  47. Vimont DJ, Kossin JP (2007) The Atlantic meridional mode and hurricane activity. Geophys Res Lett 34:L07709. doi: 10.1029/2007GL029683 CrossRefGoogle Scholar
  48. Vitart F, Coauthors (2007) Dynamically-based seasonal forecasts of Atlantic tropical storm activity issued in June by EUROSIP. Geophys Res Lett 34:L16815. doi: 10.1029/2007GL030740 CrossRefGoogle Scholar
  49. Vitart F, Stockdale TN (2001) Seasonal forecasting of tropical storms using coupled GCM integrations. Mon Weather Rev 129:2521–2537. doi: 10.1175/1520-0493(2001)129<2521:SFOTSU>2.0.CO;2 CrossRefGoogle Scholar
  50. Wang H, Schemm J.-K. E., Kumar A, Wang W, Long L, Chelliah M, Bell GD, Peng P (2009a) A statistical forecast model for Atlantic seasonal hurricane activity based on the NCEP dynamical season forecast. J Clim 22:4481–4500. doi: 10.1175/2009JCLI2753.1 CrossRefGoogle Scholar
  51. Wang B et al (2009b) Advance and prospectus of seasonal prediction: assessment of the APCC/CliPAS 14-model ensemble retrospective seasonal prediction (1980–2004). Clim Dyn 33:93–117. doi: 10.1007/s00382-008-0460-0 CrossRefGoogle Scholar
  52. Wang H et al (2014) How well do global climate models simulate the variability of Atlantic tropical cyclones associated with ENSO? J Clim 27:5673–5692. doi: 10.1175/JCLI-D-13-00625.1 CrossRefGoogle Scholar
  53. Willoughby HE (2012) Distributions and trends of death and destruction from hurricanes in the United States, 1900–2008. Nat Haz Rev 13:57–64. doi: 10.1061/(ASCE)NH.1527-6996.00000046 CrossRefGoogle Scholar
  54. Zhang G, Wang Z, Dunkerton TJ, Peng MS, Magnusdottir G (2016) Extratropical impacts on Atlantic tropical cyclone activity. J Atmos Sci 73:1401–1418. doi: 10.1175/JAS-D-15-0154.1 CrossRefGoogle Scholar

Copyright information

© Springer-Verlag GmbH Germany 2017

Authors and Affiliations

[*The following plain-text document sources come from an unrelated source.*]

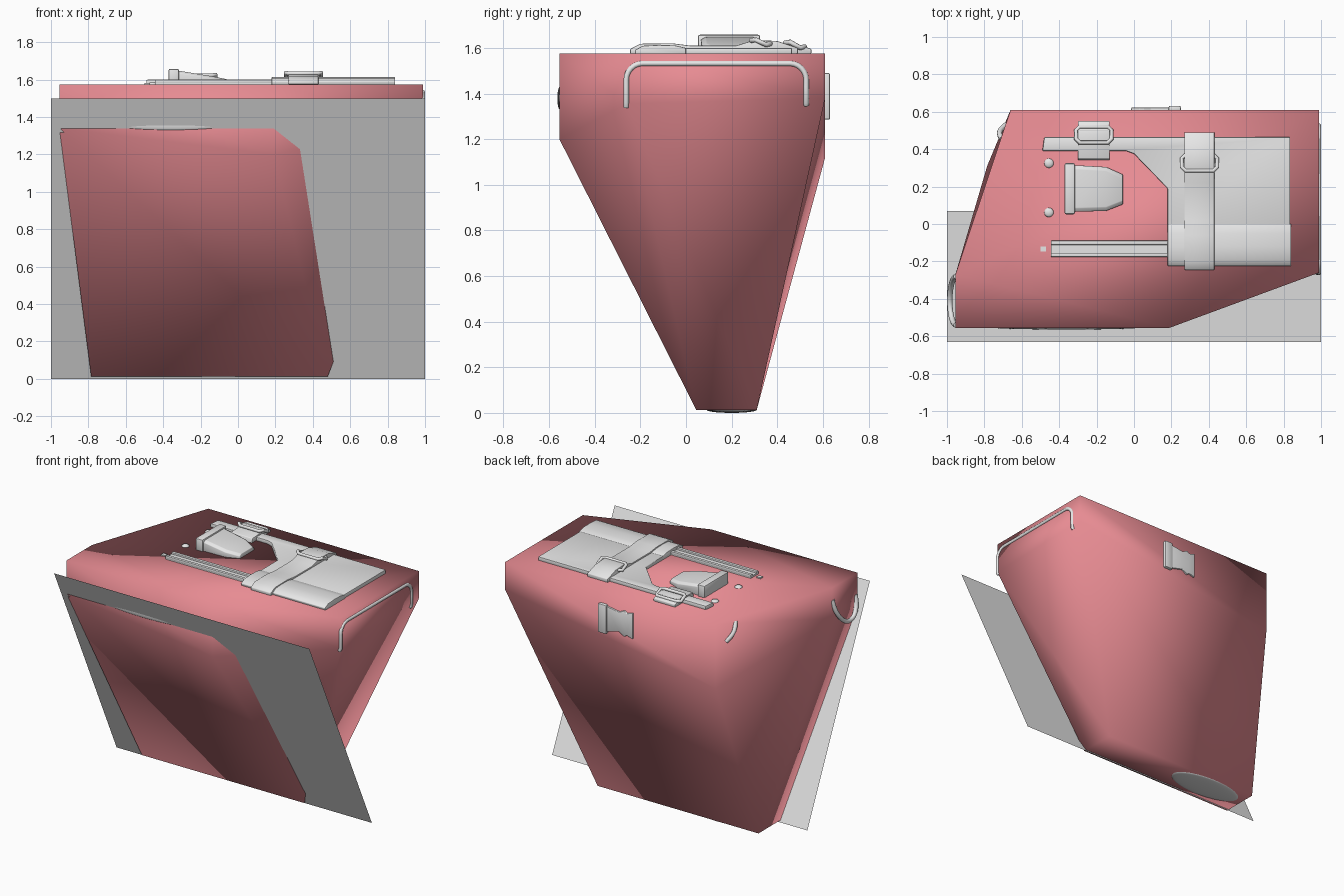
import bpy, bmesh, math
from mathutils import Vector

if "Cube" in bpy.data.objects:
    bpy.data.objects.remove(bpy.data.objects["Cube"])

def material(name, rgb):
    m = bpy.data.materials.new(name)
    m.diffuse_color = (*rgb, 1)
    m.use_nodes = True
    m.node_tree.nodes["Principled BSDF"].inputs["Base Color"].default_value = m.diffuse_color
    return m

RED = material("dusty_red", (0.8, 0.26, 0.29))
GREY = material("light_grey", (0.8, 0.8, 0.8))
TOP = 1.575  # height of the lid

def finish(name, bm, mat=GREY, angle=40, bevel=0.0):
    bmesh.ops.recalc_face_normals(bm, faces=bm.faces)
    me = bpy.data.meshes.new(name)
    bm.to_mesh(me)
    bm.free()
    ob = bpy.data.objects.new(name, me)
    bpy.context.collection.objects.link(ob)
    me.materials.append(mat)
    bpy.ops.object.select_all(action='DESELECT')
    ob.select_set(True)
    bpy.context.view_layer.objects.active = ob
    if bevel:
        mod = ob.modifiers.new("bevel", 'BEVEL')
        mod.width, mod.segments = bevel, 2
        bpy.ops.object.modifier_apply(modifier="bevel")
    if angle:
        bpy.ops.object.shade_smooth_by_angle(angle=math.radians(angle))
    return ob

def prism(name, pts, axis, a, b, bevel=0.0):
    """Extrude a 2D outline from a to b along the given axis."""
    def place(p, t):
        return {'x': (t, *p), 'y': (p[0], t, p[1]), 'z': (*p, t)}[axis]
    bm = bmesh.new()
    lo = [bm.verts.new(place(p, a)) for p in pts]
    hi = [bm.verts.new(place(p, b)) for p in pts]
    bm.faces.new(lo)
    bm.faces.new(hi)
    for i in range(len(pts)):
        j = (i + 1) % len(pts)
        bm.faces.new((lo[i], lo[j], hi[j], hi[i]))
    return finish(name, bm, bevel=bevel)

def box(name, x0, x1, y0, y1, z0, z1, bevel=0.0):
    return prism(name, [(x0, y0), (x1, y0), (x1, y1), (x0, y1)], 'z', z0, z1, bevel)

def ellipsoid(name, loc, radii):
    bm = bmesh.new()
    bmesh.ops.create_uvsphere(bm, u_segments=32, v_segments=16, radius=1)
    for v in bm.verts:
        v.co = Vector([c + r * k for c, r, k in zip(loc, radii, v.co)])
    return finish(name, bm)

def tube(name, pts, r, cyclic=False):
    cu = bpy.data.curves.new(name, 'CURVE')
    cu.dimensions, cu.bevel_depth, cu.bevel_resolution = '3D', r, 3
    cu.use_fill_caps = True
    sp = cu.splines.new('POLY')
    sp.points.add(len(pts) - 1)
    for p, co in zip(sp.points, pts):
        p.co = (*co, 1)
    sp.use_cyclic_u = cyclic
    ob = bpy.data.objects.new(name, cu)
    bpy.context.collection.objects.link(ob)
    cu.materials.append(GREY)
    bpy.ops.object.select_all(action='DESELECT')
    ob.select_set(True)
    bpy.context.view_layer.objects.active = ob
    bpy.ops.object.convert(target='MESH')
    bpy.ops.object.shade_smooth_by_angle(angle=math.radians(50))
    return ob

# Tapered body: six-sided lid and rim, four-cornered foot
rim = [(-.955, -.555, 1.34), (.19, -.555, 1.2), (.99, -.26, 1.355),
       (.99, .61, 1.38), (-.66, .61, 1.12), (-.955, -.27, 1.36)]
foot = [(-.785, .045), (.48, .045), (.475, .31), (-.785, .31)]
bm = bmesh.new()
t = [bm.verts.new((x, y, TOP)) for x, y, z in rim]
m = [bm.verts.new(p) for p in rim]
f = [bm.verts.new((x, y, .013)) for x, y in foot]
bm.faces.new(t)
bm.faces.new(f)
for i in range(6):
    j = (i + 1) % 6
    bm.faces.new((t[i], t[j], m[j], m[i]))
for face in ((m[0], m[1], f[1], f[0]), (m[1], m[2], f[1]), (m[2], m[3], f[2], f[1]),
             (m[3], m[4], f[3], f[2]), (m[4], m[5], f[3]), (m[5], m[0], f[0], f[3])):
    bm.faces.new(face)
body = finish("body", bm, RED, angle=0)
for p in body.data.polygons:
    p.use_smooth = True

# Slanted flat sheet at the front
bm = bmesh.new()
bm.faces.new([bm.verts.new(c) for c in
              ((-1, .07, 0), (1, .07, 0), (1, -.63, 1.5), (-1, -.63, 1.5))])
finish("front_sheet", bm, angle=0)

# Shallow pads under the foot and on the front
ellipsoid("foot_pad", (-.46, .2, .013), (.28, .11, .013))
ellipsoid("front_pad", (-.36, -.553, 1.38), (.4, .011, .05))

# Carry handle on the right side
path = [(-.262, 1.36), (-.262, 1.43)]
for cy, a0 in ((-.19, 180), (.455, 90)):
    path += [(cy + .072 * math.cos(math.radians(a0 - k * 15)),
              1.46 + .072 * math.sin(math.radians(a0 - k * 15))) for k in range(7)]
path += [(.527, 1.43), (.527, 1.36)]
tube("side_handle", [(.98, -.262, 1.34)] + [(.988, y, z) for y, z in path]
     + [(.98, .527, 1.35)], .012)

# Hanging loops on the left side and on the rear left slope
tube("left_loop", [(-.95 - .035 * math.sin(a), -.41 + .13 * math.cos(a),
                    1.455 + .03 * math.cos(a) - .16 * math.sin(a))
                   for a in [k * math.pi / 12 for k in range(13)]], .015)
tube("rear_loop", [(-.706 + .02 * k / 8 - .022 * math.sin(k * math.pi / 8),
                    .455 + .075 * k / 8, 1.55 - .12 * k / 8) for k in range(9)], .014)

# Flat panel on the lid with its rolled front edge
prism("lid_panel", [(-.49, .39), (-.04, .39), (.0, .375), (.18, .19), (.18, -.05),
                    (.835, -.05), (.835, .465), (-.48, .465)], 'z', TOP - .005, 1.6, .006)
prism("lid_roll", [(-.22, 1.57), (-.225, 1.59), (-.19, 1.609), (-.12, 1.613),
                   (-.05, 1.611), (.0, 1.6), (.0, 1.57)], 'x', .18, .84, .004)

# Long strap over the roll, short strap behind it
prism("long_strap", [(-.245, 1.575), (-.245, 1.595), (-.2, 1.618), (-.06, 1.62), (.02, 1.61),
                     (.22, 1.61), (.3, 1.635), (.4, 1.63), (.49, 1.6), (.49, 1.575)],
      'x', .27, .43, .004)
prism("short_strap", [(.34, 1.575), (.35, 1.606), (.42, 1.61), (.48, 1.62),
                      (.55, 1.595), (.55, 1.575)], 'x', -.3, -.13, .004)

# Tilted wire buckles on both straps
def buckle(name, x, y0, y1, z0, z1, w):
    c = .02
    pts = [(x - w + c, y0, z0), (x + w - c, y0, z0), (x + w, y0 + c, z0 + .004),
           (x + w, y1 - c, z1 - .004), (x + w - c, y1, z1), (x - w + c, y1, z1),
           (x - w, y1 - c, z1 - .004), (x - w, y0 + c, z0 + .004)]
    tube(name, pts, .011, True)
    tube(name + "_pin", [(x - w * .8, y1 - .02, z1), (x + w * .8, y1 - .02, z1)], .009)

buckle("long_strap_buckle", .35, .285, .37, 1.632, 1.618, .095)
buckle("short_strap_buckle", -.215, .435, .52, 1.622, 1.605, .095)

# Wedge-shaped pouch with a raised rim
bm = bmesh.new()
rings = [(-.33, .065, .315, 1.65), (-.15, .07, .305, 1.62), (-.06, .105, .265, 1.602)]
loops = []
for x, y0, y1, z in rings:
    loops.append([bm.verts.new(p) for p in
                  ((x, y0, TOP - .005), (x, y0, z - .012), (x, y0 + .02, z),
                   (x, y1 - .02, z), (x, y1, z - .012), (x, y1, TOP - .005))])
for a, b in zip(loops, loops[1:]):
    for i in range(6):
        j = (i + 1) % 6
        bm.faces.new((a[i], a[j], b[j], b[i]))
bm.faces.new(loops[0])
bm.faces.new(loops[-1])
finish("pouch", bm, bevel=.003)
box("pouch_rim", -.372, -.315, .052, .325, TOP - .005, 1.658, .01)

# Rail with two ridges, its end block and two studs
box("rail", -.445, .19, -.175, -.09, TOP - .005, 1.588)
for i, y in enumerate((-.165, -.1)):
    box(f"rail_ridge_{i}", -.445, .19, y - .011, y + .011, 1.58, 1.6, .004)
box("rail_end_block", -.5, -.47, -.147, -.12, TOP - .005, 1.583)
for i, y in enumerate((.325, .062)):
    ellipsoid(f"stud_{i}", (-.455, y, TOP), (.025, .025, .013))

# Snap clip on the back
prism("clip_body", [(-.015, 1.3), (.03, 1.315), (.05, 1.3), (.09, 1.325), (.19, 1.3),
                    (.19, 1.48), (.09, 1.465), (.05, 1.485), (.03, 1.47), (-.015, 1.485)],
      'y', .6, .622, .004)
box("clip_bar", .185, .25, .6, .632, 1.285, 1.49, .008)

  • Daniel S. Harnos
    • 1
    Email author
  • Jae-Kyung E. Schemm
    • 1
  • Hui Wang
    • 1
  • Christina A. Finan
    • 1
    • 2
  1. 1.Climate Prediction CenterNCEP/NWS/NOAACollege ParkUSA
  2. 2.Innovim LLCGreenbeltUSA

Personalised recommendations